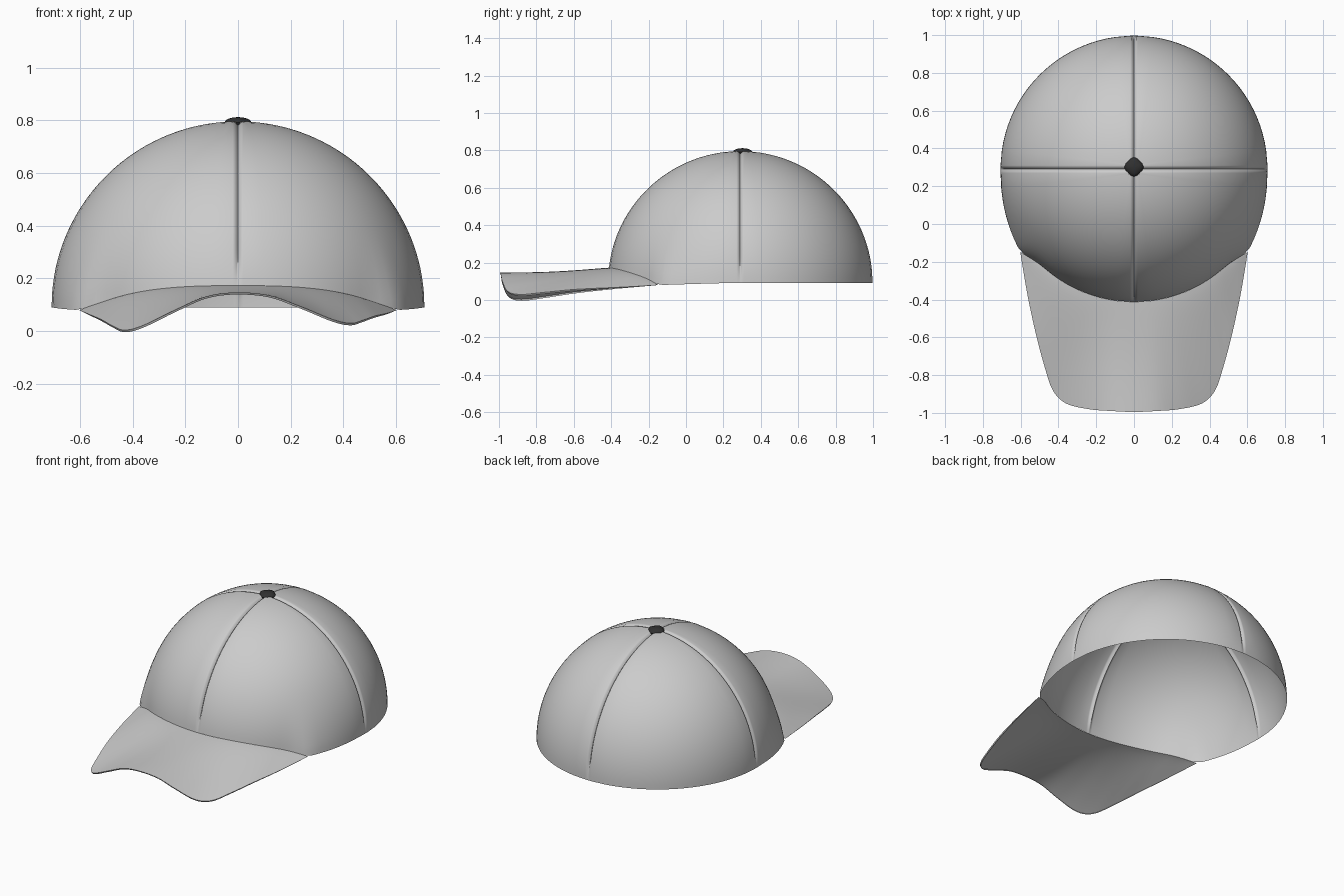
import bpy
import bmesh
from math import sin, cos, asin, pi, radians, copysign
from mathutils import Vector

if "Cube" in bpy.data.objects:
    bpy.data.objects.remove(bpy.data.objects["Cube"], do_unlink=True)

CENTRE_Y, RIM_Z, RADIUS, HEIGHT = 0.29, 0.09, 0.707, 0.705
BRIM_ANGLE = radians(54)


def material(name, rgb, rough):
    mat = bpy.data.materials.new(name)
    mat.use_nodes = True
    mat.diffuse_color = (*rgb, 1)
    bsdf = mat.node_tree.nodes["Principled BSDF"]
    bsdf.inputs["Base Color"].default_value = (*rgb, 1)
    bsdf.inputs["Roughness"].default_value = rough
    return mat


fabric = material("light grey fabric", (0.6, 0.6, 0.6), 0.7)
dark = material("charcoal", (0.03, 0.03, 0.03), 0.6)


def finish(name, bm, mat, angle):
    mesh = bpy.data.meshes.new(name)
    bm.to_mesh(mesh)
    bm.free()
    mesh.materials.append(mat)
    obj = bpy.data.objects.new(name, mesh)
    bpy.context.collection.objects.link(obj)
    bpy.ops.object.select_all(action='DESELECT')
    obj.select_set(True)
    bpy.context.view_layer.objects.active = obj
    bpy.ops.object.shade_smooth_by_angle(angle=radians(angle))
    return obj


def sheet(name, rows, closed, angle):
    """Skin a grid of points with quads."""
    bm = bmesh.new()
    grid = [[bm.verts.new(p) for p in row] for row in rows]
    for low, high in zip(grid, grid[1:]):
        n = len(low)
        for i in range(n if closed else n - 1):
            j = (i + 1) % n
            bm.faces.new((low[i], low[j], high[j], high[i]))
    return finish(name, bm, fabric, angle)


def spline(points, u):
    """Smooth curve through evenly spaced points, u from 0 to 1."""
    n = len(points) - 1
    f = min(max(u, 0), 1) * n
    k = min(int(f), n - 1)
    t = f - k
    a, b, c, d = (Vector(points[min(max(k + o, 0), n)]) for o in (-1, 0, 1, 2))
    return 0.5 * (2 * b + (c - a) * t + (2 * a - 5 * b + 4 * c - d) * t * t
                  + (3 * b - a - 3 * c + d) * t ** 3)


def rim_height(a):
    """Lower edge of the crown; a is the angle away from the front."""
    u = abs(a) / BRIM_ANGLE
    if u < 1:
        return 0.08 + 0.093 * (1 - u ** 2.6)
    return min(RIM_Z, 0.08 + 0.02 * (u - 1))


def crown_point(a, e, dent=0.0):
    """Point on the dome at angle a and elevation e, flared by the brim."""
    off = abs(a) - BRIM_ANGLE
    flare = 0.037 * max(0, 1 - abs(off) / (0.2 if off < 0 else 0.6)) ** 1.5
    low = max(0, 1 - max(0, sin(e)) * 2) ** 2
    r = (RADIUS + flare * low - dent) * cos(e)
    return Vector((r * sin(a), CENTRE_Y - r * cos(a),
                   RIM_Z + (HEIGHT - dent) * sin(e)))


def rim_elevation(a):
    return asin((rim_height(a) - RIM_Z) / HEIGHT)


# Crown: four panels with narrow seam grooves between them
seam = [(0, 0.014), (0.005, 0.009), (0.011, 0.001), (0.02, -0.001)]
PANEL, LEVELS = 24, 36
columns = []
for quarter in range(4):
    mid = quarter * pi / 2 - pi
    columns += [(mid, d, dent) for d, dent in seam]
    columns += [(mid + pi / 2 * k / PANEL, None, 0) for k in range(2, PANEL - 1)]
    columns += [(mid + pi / 2, -d, dent) for d, dent in reversed(seam[1:])]

rows = []
for level in range(LEVELS + 1):
    v = level / LEVELS
    row = []
    for base, shift, dent in columns:
        e_flat = rim_elevation(base) * (1 - v) + v * radians(87)
        a = base
        if shift is not None:
            a += shift / (RADIUS * cos(e_flat))
        else:
            # panel columns keep clear of the seams near the top
            mid = (base // (pi / 2) + 0.5) * pi / 2
            limit = pi / 4 - min(0.7, 0.026 / (RADIUS * cos(e_flat)))
            a = mid + (base - mid) / (pi / 4) * limit * 1.03
        a = (a + pi) % (2 * pi) - pi
        e = rim_elevation(a) * (1 - v) + v * radians(87)
        row.append(crown_point(a, e, dent * min(1, v * 8)))
    rows.append(row)
sheet("crown", rows, True, 60)

# Brim: arched sheet from the crown's front edge out to a rounded outline
outline = [(0, -0.995, 0.147), (0.12, -0.99, 0.132), (0.24, -0.98, 0.08),
           (0.36, -0.95, 0.022), (0.43, -0.88, 0.004), (0.475, -0.75, 0.02),
           (0.52, -0.58, 0.045), (0.565, -0.37, 0.064), (0.602, -0.15, 0.08)]
mirrored = [(-x, y, z) for x, y, z in outline[:0:-1]] + outline
COLS, STEPS = 80, 24
rows = []
for step in range(STEPS + 1):
    t = step / STEPS
    row = []
    for col in range(COLS + 1):
        s = 2 * col / COLS - 1
        a = s * BRIM_ANGLE
        inner = crown_point(a, rim_elevation(a))
        outer = spline(mirrored, col / COLS)
        if s > 0:
            outer.z += 0.026 * sin(pi * s) ** 2
        p = inner.lerp(outer, t)
        p.z = inner.z + (outer.z - inner.z) * t ** 1.3
        p.z -= 0.01 * sin(pi * t) * (1 - s * s)
        row.append(p)
    rows.append(row)
# turned-down lip along the outline
edge = rows[-1]
lip = []
for col, p in enumerate(edge):
    s = 2 * col / COLS - 1
    fade = min(1, (1 - abs(s)) * 4)
    inward = Vector((-copysign(0.006, p.x) * abs(s), 0.006 * (1 - abs(s)), -0.008))
    lip.append(p + inward * fade)
rows.append(lip)
sheet("brim", rows[::-1], False, 70)

# Button on top of the crown
bm = bmesh.new()
bmesh.ops.create_uvsphere(bm, u_segments=16, v_segments=8, radius=1)
for i, v in enumerate(bm.verts):
    wave = 1 + 0.08 * cos(4 * Vector((v.co.x, v.co.y, 0)).to_2d().angle_signed(
        Vector((1, 0)), 0))
    v.co = (v.co.x * 0.048 * wave, CENTRE_Y + 0.012 + v.co.y * 0.048 * wave,
            0.791 + v.co.z * 0.021)
finish("top_button", bm, dark, 40)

● **Action item**: A single number is the answer: the count of lines above that include the string "columns".

● **Completed exercise**: 6